    Slick Rick is a legend and this album is one of those who contributed a lot of over and over sampled beats in the future of hip hop and many lyric passages, which were useful to other rappers that followed Slick Ricks kind.

  2. AnonymousJuly 26, 2008

    I love this cd and I agree that it's sad that this type of material just isn't appreciated anymore.

    As for your other Southern rappers not named Scarface, Andre 3000 and Cee-Lo part, I think Bun B is a pretty great rapper. Cunninlynguists aren't half bad either.

  3. Good review and very much on point. Love most of the songs on that album - remember going across the USA listening to that on my walkman.

  4. hi... just want to say that i really appreciate your detailed walkthrough of some of the best albums ever!

    Make relistening to these classic albums even better!


  5. I hated that children's story video.
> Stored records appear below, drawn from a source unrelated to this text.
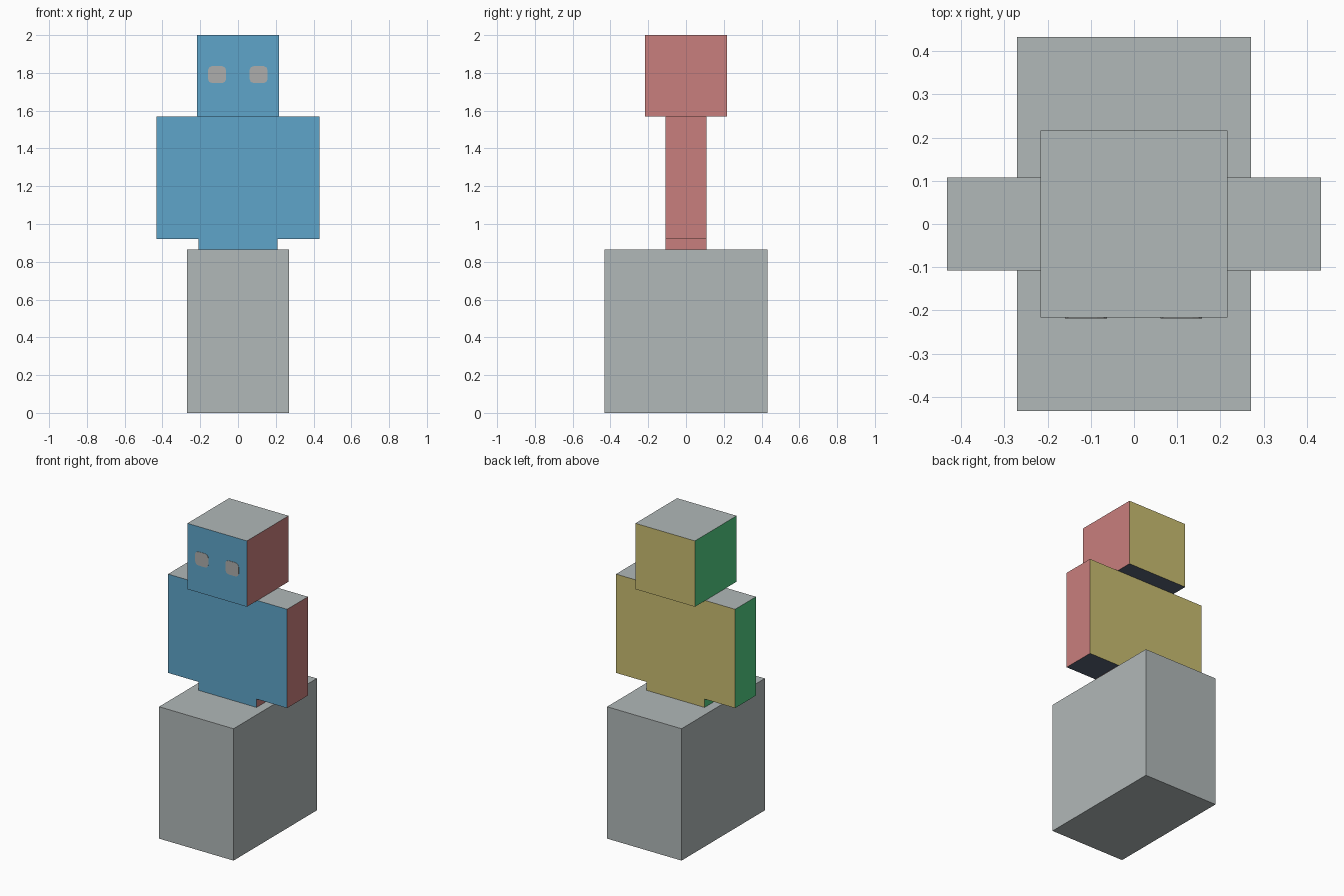
import bpy, bmesh, math
from mathutils import Vector

if "Cube" in bpy.data.objects:
    bpy.data.objects.remove(bpy.data.objects["Cube"])


def material(name, r, g, b):
    lin = [((c / 255 + 0.055) / 1.055) ** 2.4 for c in (r, g, b)]
    m = bpy.data.materials.new(name)
    m.diffuse_color = (*lin, 1)
    m.use_nodes = True
    m.node_tree.nodes["Principled BSDF"].inputs["Base Color"].default_value = m.diffuse_color
    return m


grey = material("pale grey", 177, 184, 184)
eye_grey = material("eye grey", 173, 174, 172)

# One colour per facing direction
SIDES = [
    (Vector((0, -1, 0)), material("front blue", 95, 165, 202)),
    (Vector((1, 0, 0)), material("right red", 201, 127, 125)),
    (Vector((0, 1, 0)), material("back yellow", 202, 189, 113)),
    (Vector((-1, 0, 0)), material("left green", 82, 205, 131)),
    (Vector((0, 0, 1)), grey),
    (Vector((0, 0, -1)), material("underside navy", 87, 98, 117)),
]


def slab(name, outline, y0, y1, mats):
    """Extrude an x-z outline from y0 to y1; several mats colour by direction."""
    bm = bmesh.new()
    face = bm.faces.new([bm.verts.new((x, y0, z)) for x, z in outline])
    ext = bmesh.ops.extrude_face_region(bm, geom=[face], use_keep_orig=True)
    bmesh.ops.translate(bm, vec=(0, y1 - y0, 0),
                        verts=[v for v in ext["geom"] if isinstance(v, bmesh.types.BMVert)])
    bmesh.ops.recalc_face_normals(bm, faces=bm.faces)
    bm.normal_update()
    if len(mats) > 1:
        for f in bm.faces:
            f.material_index = max(range(6), key=lambda i: f.normal.dot(SIDES[i][0]))
    me = bpy.data.meshes.new(name)
    bm.to_mesh(me)
    bm.free()
    for m in mats:
        me.materials.append(m)
    ob = bpy.data.objects.new(name, me)
    bpy.context.collection.objects.link(ob)
    return ob


def rect(x, z0, z1):
    return [(-x, z0), (x, z0), (x, z1), (-x, z1)]


side_mats = [m for _, m in SIDES]

# Pedestal
slab("pedestal", rect(0.27, 0, 0.865), -0.432, 0.432, [grey])

# Torso and arms share one stepped outline
half = [(0.21, 0.865), (0.21, 0.92), (0.432, 0.92), (0.432, 1.568)]
slab("torso_and_arms", half + [(-x, z) for x, z in reversed(half)], -0.108, 0.108, side_mats)

# Head
slab("head", rect(0.216, 1.568, 2.0), -0.216, 0.216, side_mats)

# Eyes: thin rounded plates on the face
for side, cx in (("left", -0.111), ("right", 0.109)):
    pts = []
    for k, (sx, sz) in enumerate([(1, 1), (-1, 1), (-1, -1), (1, -1)]):
        for j in range(3):
            a = math.radians(90 * k + 45 * j)
            pts.append((cx + sx * 0.026 + 0.022 * math.cos(a),
                        1.791 + sz * 0.023 + 0.022 * math.sin(a)))
    slab(side + "_eye", pts, -0.218, -0.215, [eye_grey])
I thought it totally took away from how dark the song was. I'm off to my house again with a broken computer and no internet.pace
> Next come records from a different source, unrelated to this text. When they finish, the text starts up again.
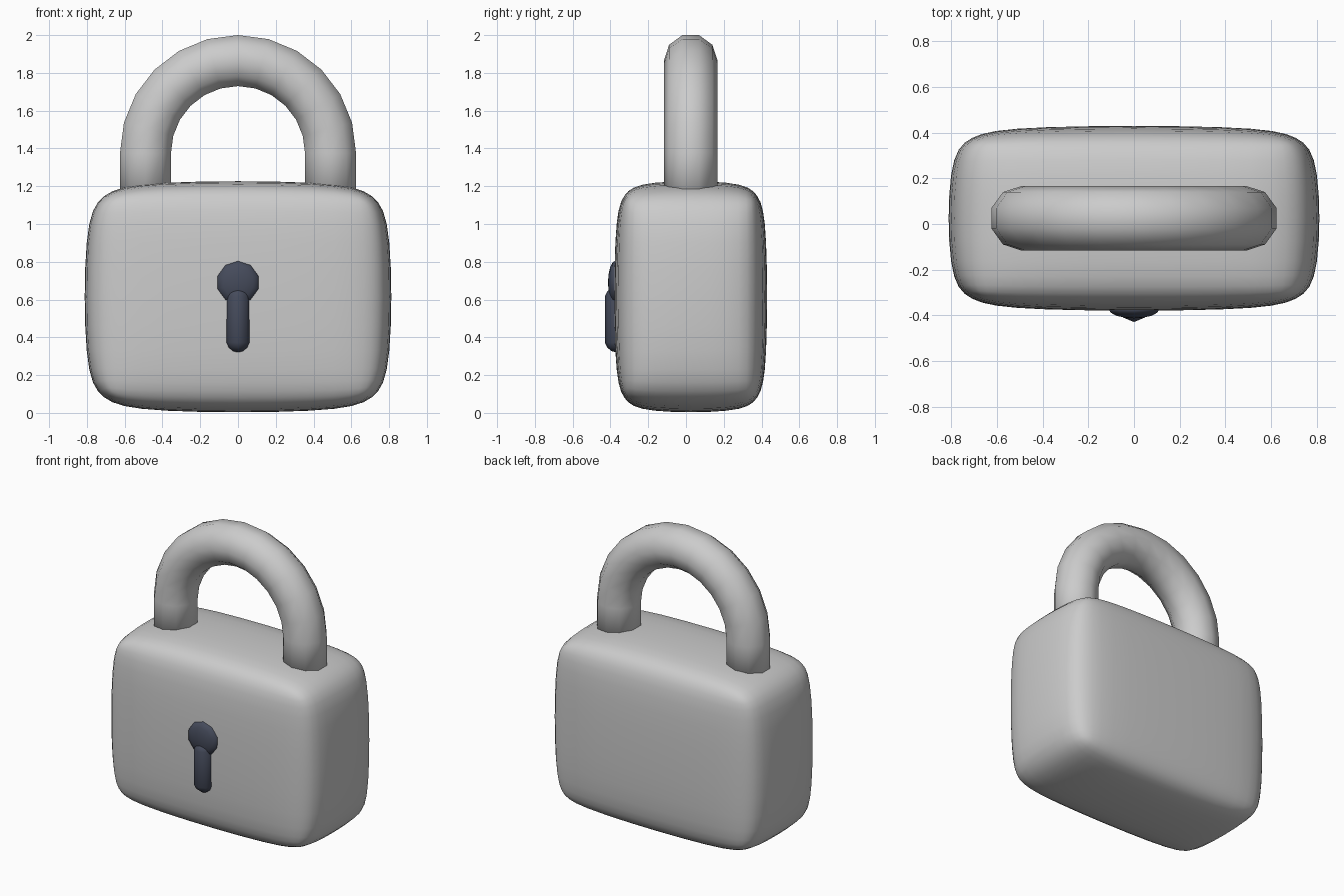
import bpy, bmesh, math
from mathutils import Vector, Matrix

if "Cube" in bpy.data.objects:
    bpy.data.objects.remove(bpy.data.objects["Cube"])


def finish(name, bm, mat=None):
    bmesh.ops.recalc_face_normals(bm, faces=bm.faces)
    for f in bm.faces:
        f.smooth = True
    me = bpy.data.meshes.new(name)
    bm.to_mesh(me)
    bm.free()
    ob = bpy.data.objects.new(name, me)
    bpy.context.collection.objects.link(ob)
    if mat:
        me.materials.append(mat)
    return ob


YC = 0.025  # depth centre of body and shackle

dark = bpy.data.materials.new("dark_slate")
dark.diffuse_color = (0.06, 0.07, 0.105, 1)
dark.use_nodes = True
dark.node_tree.nodes["Principled BSDF"].inputs["Base Color"].default_value = dark.diffuse_color

# Body: bevelled cube softened by subdivision
bm = bmesh.new()
bmesh.ops.create_cube(bm, size=2)
body = finish("lock_body", bm)
body.location = (0, YC, 0.615)
body.scale = (0.819, 0.408, 0.617)
bev = body.modifiers.new("bevel", 'BEVEL')
bev.width = 0.37
bev.segments = 2
sub = body.modifiers.new("subdivision", 'SUBSURF')
sub.levels = sub.render_levels = 2

# Shackle: ten-sided tube swept along two legs and a half circle
ARC, ZC, R, SIDES = 0.49, 1.375, 0.142, 10
path = [(Vector((ARC, YC, 1.1)), Vector((1, 0, 0)))]
for i in range(13):
    a = math.radians(15 * i)
    d = Vector((math.cos(a), 0, math.sin(a)))
    path.append((Vector((0, YC, ZC)) + d * ARC, d))
path.append((Vector((-ARC, YC, 1.1)), Vector((-1, 0, 0))))

bm = bmesh.new()
rings = []
for p, out in path:
    ring = []
    for k in range(SIDES):
        t = 2 * math.pi * (k + 0.5) / SIDES
        ring.append(bm.verts.new(p + out * R * math.cos(t) + Vector((0, R * math.sin(t), 0))))
    rings.append(ring)
for r0, r1 in zip(rings, rings[1:]):
    for k in range(SIDES):
        n = (k + 1) % SIDES
        bm.faces.new((r0[k], r0[n], r1[n], r1[k]))
bm.faces.new(rings[0])
bm.faces.new(rings[-1])
finish("shackle", bm)

# Keyhole: flattened ball above a vertical capsule
bm = bmesh.new()
bmesh.ops.create_uvsphere(bm, u_segments=10, v_segments=8, radius=1,
                          matrix=Matrix.Rotation(math.pi / 2, 4, 'X'))
bmesh.ops.transform(bm, verts=bm.verts, matrix=Matrix.Translation((0, -0.373, 0.69))
                    @ Matrix.Diagonal((0.116, 0.04, 0.116, 1)))
finish("keyhole_round", bm, dark)

bm = bmesh.new()
bmesh.ops.create_uvsphere(bm, u_segments=8, v_segments=7, radius=0.067)
for v in bm.verts:
    v.co += Vector((0, -0.364, 0.602 if v.co.z > 0 else 0.387))
finish("keyhole_slot", bm, dark)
  6. AnonymousJuly 27, 2008

    Another good review Max, disagree with the. Ommeny about teenage
    love though...

    Mr. childs

  7. "Prove me wrong without mentioning the names "Scarface", "Andre 3000", or "Cee-Lo"."

    UGK, 8Ball & MJG and Big Boi.

  8. haha I remember childrens story always getting played around lunch time when kube 93 had their old school rap hour, yo as for that last part about the south I agree theres not many others to mention but I dare say that the souths most overlooked gem is SPM (South Park Mexican) lol hes got a kinda corny name and hes in jail for some pretty bad shit but hes a freakin beast on the mic no joke I think you should defenitly check his music out it took me a while to come around but if you like that lyrical shit you gotta at least hear 1 song and Im sure youll agree.

  9. AnonymousJune 17, 2013

    I liked the review but for south artists I say Killer Mike, Cunninlynguists, Big Boi, Z-Ro, and UGK. (Not sure if Killer Mike is Southern though, but his sound is southern)

  10. AnonymousJuly 28, 2013

    That comment you made about the South is probably the most ignorant comment on this blog.

  11. UGK. But to be honest I wouldn't say Cee-Lo (especially nowadays) and Scarface is waay better than Andre. Also, Willie D and Bushwick Bill.

  12. Peace Max,
    I've been enjoying the hell out of your reviews, even the ones I've disagreed with. I also big you up on the classy way you handle haters.

    For years and years I've LOVED The Great Adventures of Slick Rick, it truly is a definitive classic. Forever a favorite of mine.

    That said, I do need to correct an error on your part regarding the 5 mic rating in The Source. At the time this album dropped, The Source had not yet been launched. The 5 mic rating came in a retroactive review in a 2002 issue of the mag, alongside 29 other albums. While I disagreed with a good 7 of their choices, I wholeheartedly co-sign on Slick Rick getting that 5.

    Keep up the good work Max.